EXERCISE BRIEF - Repeat word for word the lines from the top of the records through the line containing "m.use_nodes = True", and skip the pictures.
═════ DATA SHOWN ═════
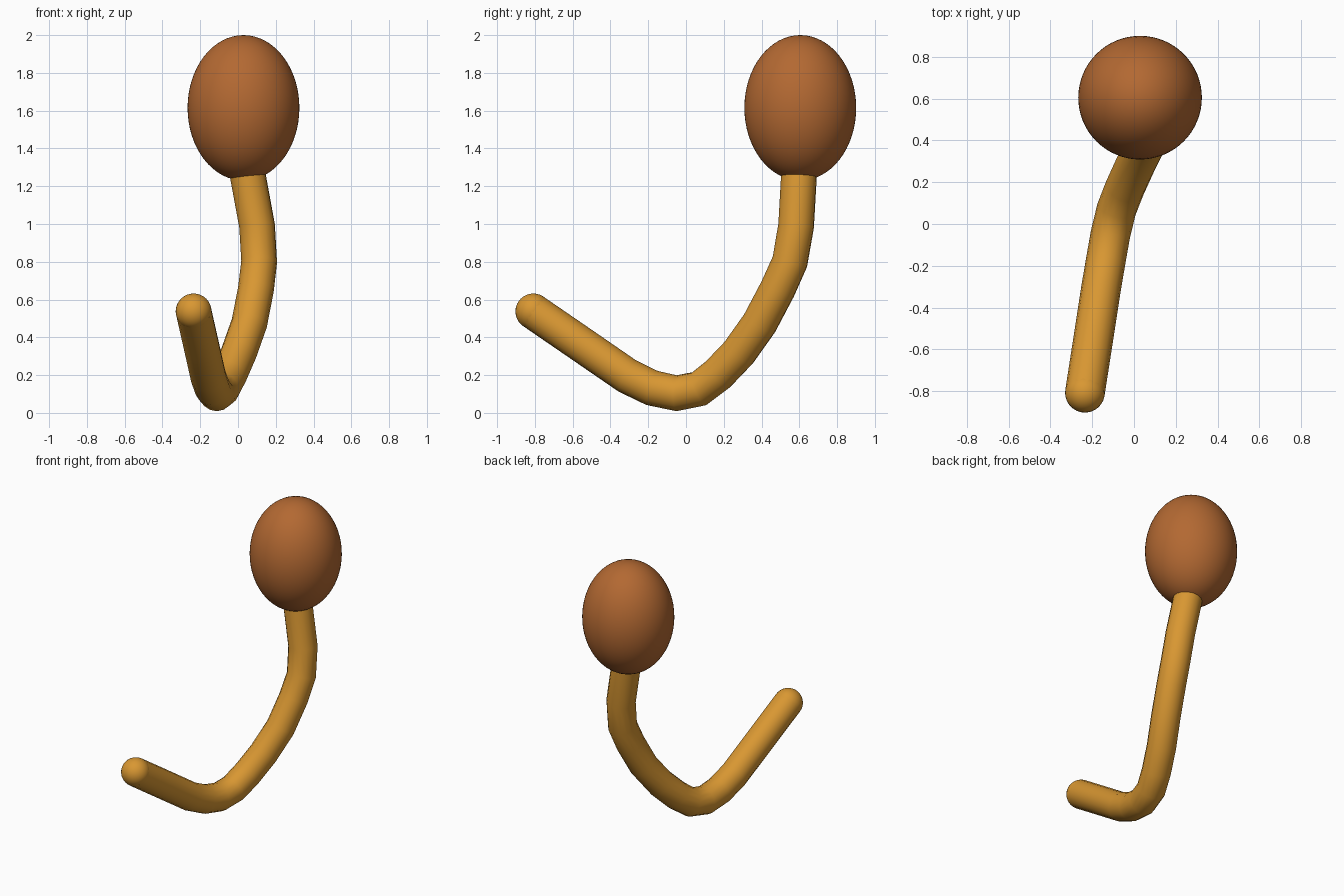
import bpy

if "Cube" in bpy.data.objects:
    bpy.data.objects.remove(bpy.data.objects["Cube"])


def material(name, rgb):
    m = bpy.data.materials.new(name)
    m.diffuse_color = (*rgb, 1)
    m.use_nodes = True
    m.node_tree.nodes["Principled BSDF"].inputs["Base Color"].default_value = m.diffuse_color
    return m


orange = material("orange", (0.69, 0.31, 0.032))
brown = material("brown", (0.45, 0.14, 0.032))


def ball(name, centre, radii, mat, segments=64, rings=32):
    bpy.ops.mesh.primitive_uv_sphere_add(segments=segments, ring_count=rings, radius=1, location=centre)
    ob = bpy.context.object
    ob.name = name
    ob.scale = radii
    bpy.ops.object.shade_smooth()
    ob.data.materials.append(mat)
    return ob


# Bent stem: a round tube swept along a hooked path
R = 0.095
path = [(-0.235, -0.808, 0.537), (-0.195, -0.55, 0.36), (-0.158, -0.31, 0.195),
        (-0.136, -0.18, 0.132), (-0.113, -0.05, 0.104), (-0.084, 0.07, 0.128),
        (-0.045, 0.17, 0.205), (0.005, 0.28, 0.32), (0.06, 0.39, 0.475),
        (0.095, 0.485, 0.655), (0.112, 0.55, 0.80), (0.101, 0.583, 0.99),
        (0.055, 0.597, 1.24), (0.04, 0.60, 1.33)]
curve = bpy.data.curves.new("stem", 'CURVE')
curve.dimensions = '3D'
curve.bevel_depth = R
curve.bevel_resolution = 6
curve.use_fill_caps = True
spline = curve.splines.new('POLY')
spline.points.add(len(path) - 1)
for point, co in zip(spline.points, path):
    point.co = (*co, 1)
spline.use_smooth = True
stem = bpy.data.objects.new("stem", curve)
bpy.context.collection.objects.link(stem)
curve.materials.append(orange)

# Rounded end of the stem
ball("stem_tip", path[0], (R, R, R), orange, 32, 16)

# Egg-shaped head
ball("head", (0.029, 0.605, 1.615), (0.296, 0.296, 0.385), brown)
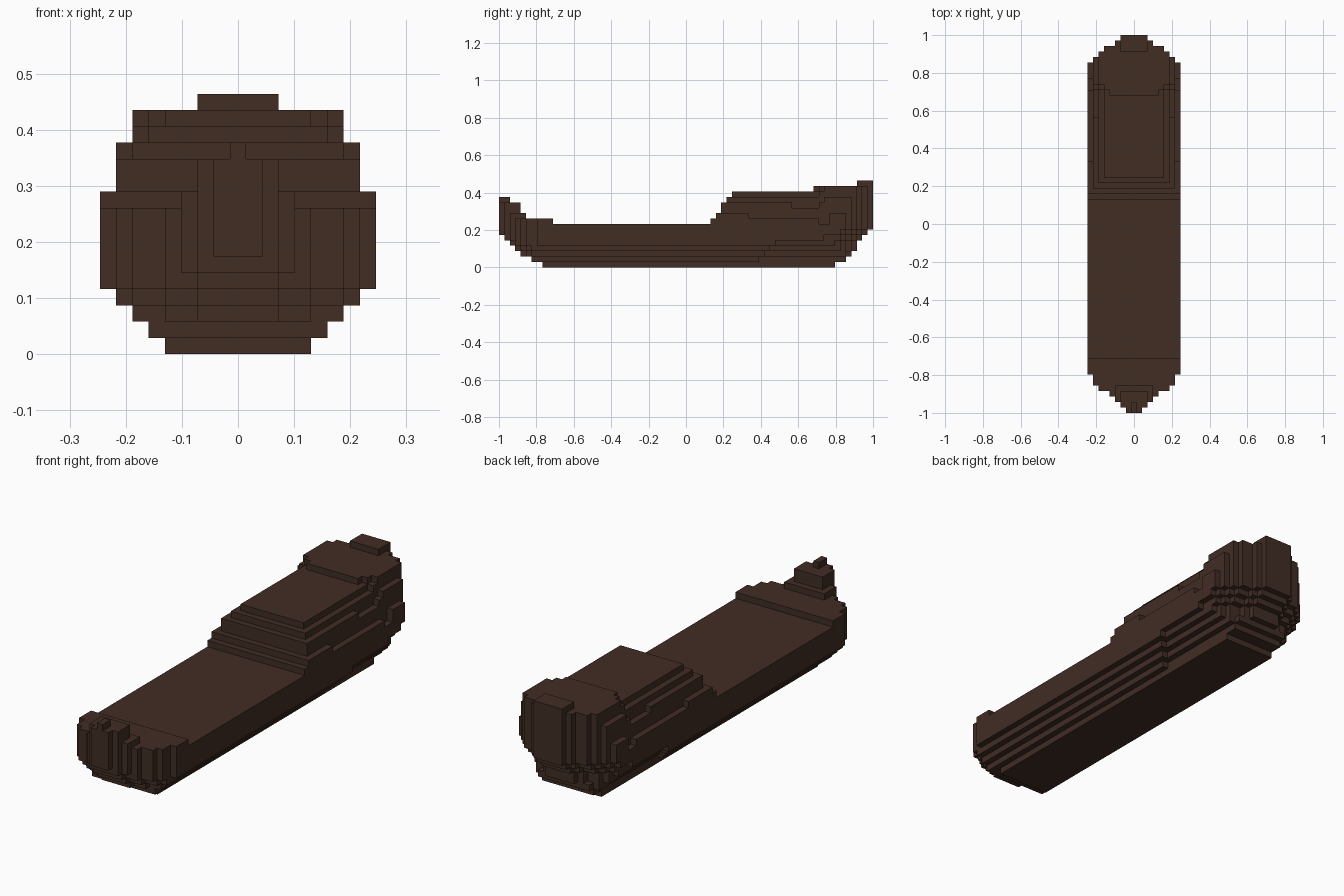
import bpy
import bmesh
from mathutils import Vector

cube = bpy.data.objects.get("Cube")
if cube:
    bpy.data.objects.remove(cube, do_unlink=True)

ROWS = 69
V = 2 / ROWS  # block size

# One dark timber colour
wood = bpy.data.materials.new("dark_brown_wood")
wood.use_nodes = True
colour = (0.053, 0.026, 0.0175, 1)
wood.diffuse_color = colour
wood.node_tree.nodes["Principled BSDF"].inputs["Base Color"].default_value = colour

# Plan taper: half width in blocks, counted in from bow and stern tips
BOW = [1, 2, 3, 4, 6, 7, 7]
STERN = [2, 3, 5, 6, 7]

# Each layer: runs of (first row, end row, half width)
HULL = {
    0: [(8, 62, 4)],
    1: [(6, 48, 5), (48, 64, 4)],
    2: [(4, 49, 6), (49, 65, 5)],
    3: [(3, 50, 7), (50, 66, 6)],
    4: [(2, 51, 8), (51, 66, 7)],
    5: [(1, 60, 8), (60, 67, 7)],
    6: [(0, 68, 8)],
    7: [(0, 69, 8)],
}
STEM = {
    8: [(0, 10, 8)],
    9: [(0, 5, 3)],
    10: [(0, 4, 2)],
    11: [(0, 4, 2)],
    12: [(0, 2, 0)],
}
CASTLE = {
    8: [(39, 59, 8), (59, 61, 7), (61, 69, 8)],
    9: [(40, 46, 8), (46, 61, 7), (61, 69, 8)],
    10: [(41, 69, 7)],
    11: [(41, 54, 7), (54, 59, 6), (59, 69, 7)],
    12: [(42, 60, 6), (60, 69, 7)],
    13: [(43, 59, 5), (59, 69, 6)],
    14: [(58, 59, 4), (59, 60, 5), (60, 69, 6)],
    15: [(66, 69, 2)],
}


def fill(layers):
    """Blocks of a part, narrowed towards both ends of each layer."""
    cells = set()
    for z, runs in layers.items():
        first, last = runs[0][0], runs[-1][1]
        base = 5 if z < 2 else 2
        for start, end, width in runs:
            for row in range(start, end):
                n = width
                if row < len(BOW):
                    n = min(n, BOW[row])
                if z < 8:
                    n = min(n, base + 2 * (row - first))
                tail = last - 1 - row
                if last > 60 and tail < len(STERN):
                    n = min(n, STERN[tail] + (2 if z < 3 else 0))
                cells.update((x, row, z) for x in range(-n, n + 1))
    return cells


def build(name, cells, solid):
    """Skin the exposed sides of the blocks and merge flat areas."""
    bm = bmesh.new()
    verts = {}

    def vert(p):
        key = tuple(round(c * 2) for c in p)
        if key not in verts:
            verts[key] = bm.verts.new((p.x * V, (p.y + 0.5) * V - 1, (p.z + 0.5) * V))
        return verts[key]

    for cell in sorted(cells):
        centre = Vector(cell)
        for axis in range(3):
            for sign in (-1, 1):
                normal = Vector((0, 0, 0))
                normal[axis] = sign
                if tuple(int(c) for c in centre + normal) in solid:
                    continue
                u = Vector((0, 0, 0))
                u[(axis + 1) % 3] = 0.5
                w = normal.cross(u)
                mid = centre + normal / 2
                bm.faces.new([vert(mid + a * u + b * w)
                              for a, b in ((-1, -1), (1, -1), (1, 1), (-1, 1))])
    bmesh.ops.dissolve_limit(bm, angle_limit=0.01, verts=bm.verts[:], edges=bm.edges[:])
    mesh = bpy.data.meshes.new(name)
    bm.to_mesh(mesh)
    bm.free()
    mesh.materials.append(wood)
    bpy.context.collection.objects.link(bpy.data.objects.new(name, mesh))


parts = {"hull": fill(HULL), "bow_stem": fill(STEM), "stern_castle": fill(CASTLE)}
solid = set().union(*parts.values())
for name, cells in parts.items():
    build(name, cells, solid)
═════
ANSWER BOX -
import bpy

if "Cube" in bpy.data.objects:
    bpy.data.objects.remove(bpy.data.objects["Cube"])


def material(name, rgb):
    m = bpy.data.materials.new(name)
    m.diffuse_color = (*rgb, 1)
    m.use_nodes = True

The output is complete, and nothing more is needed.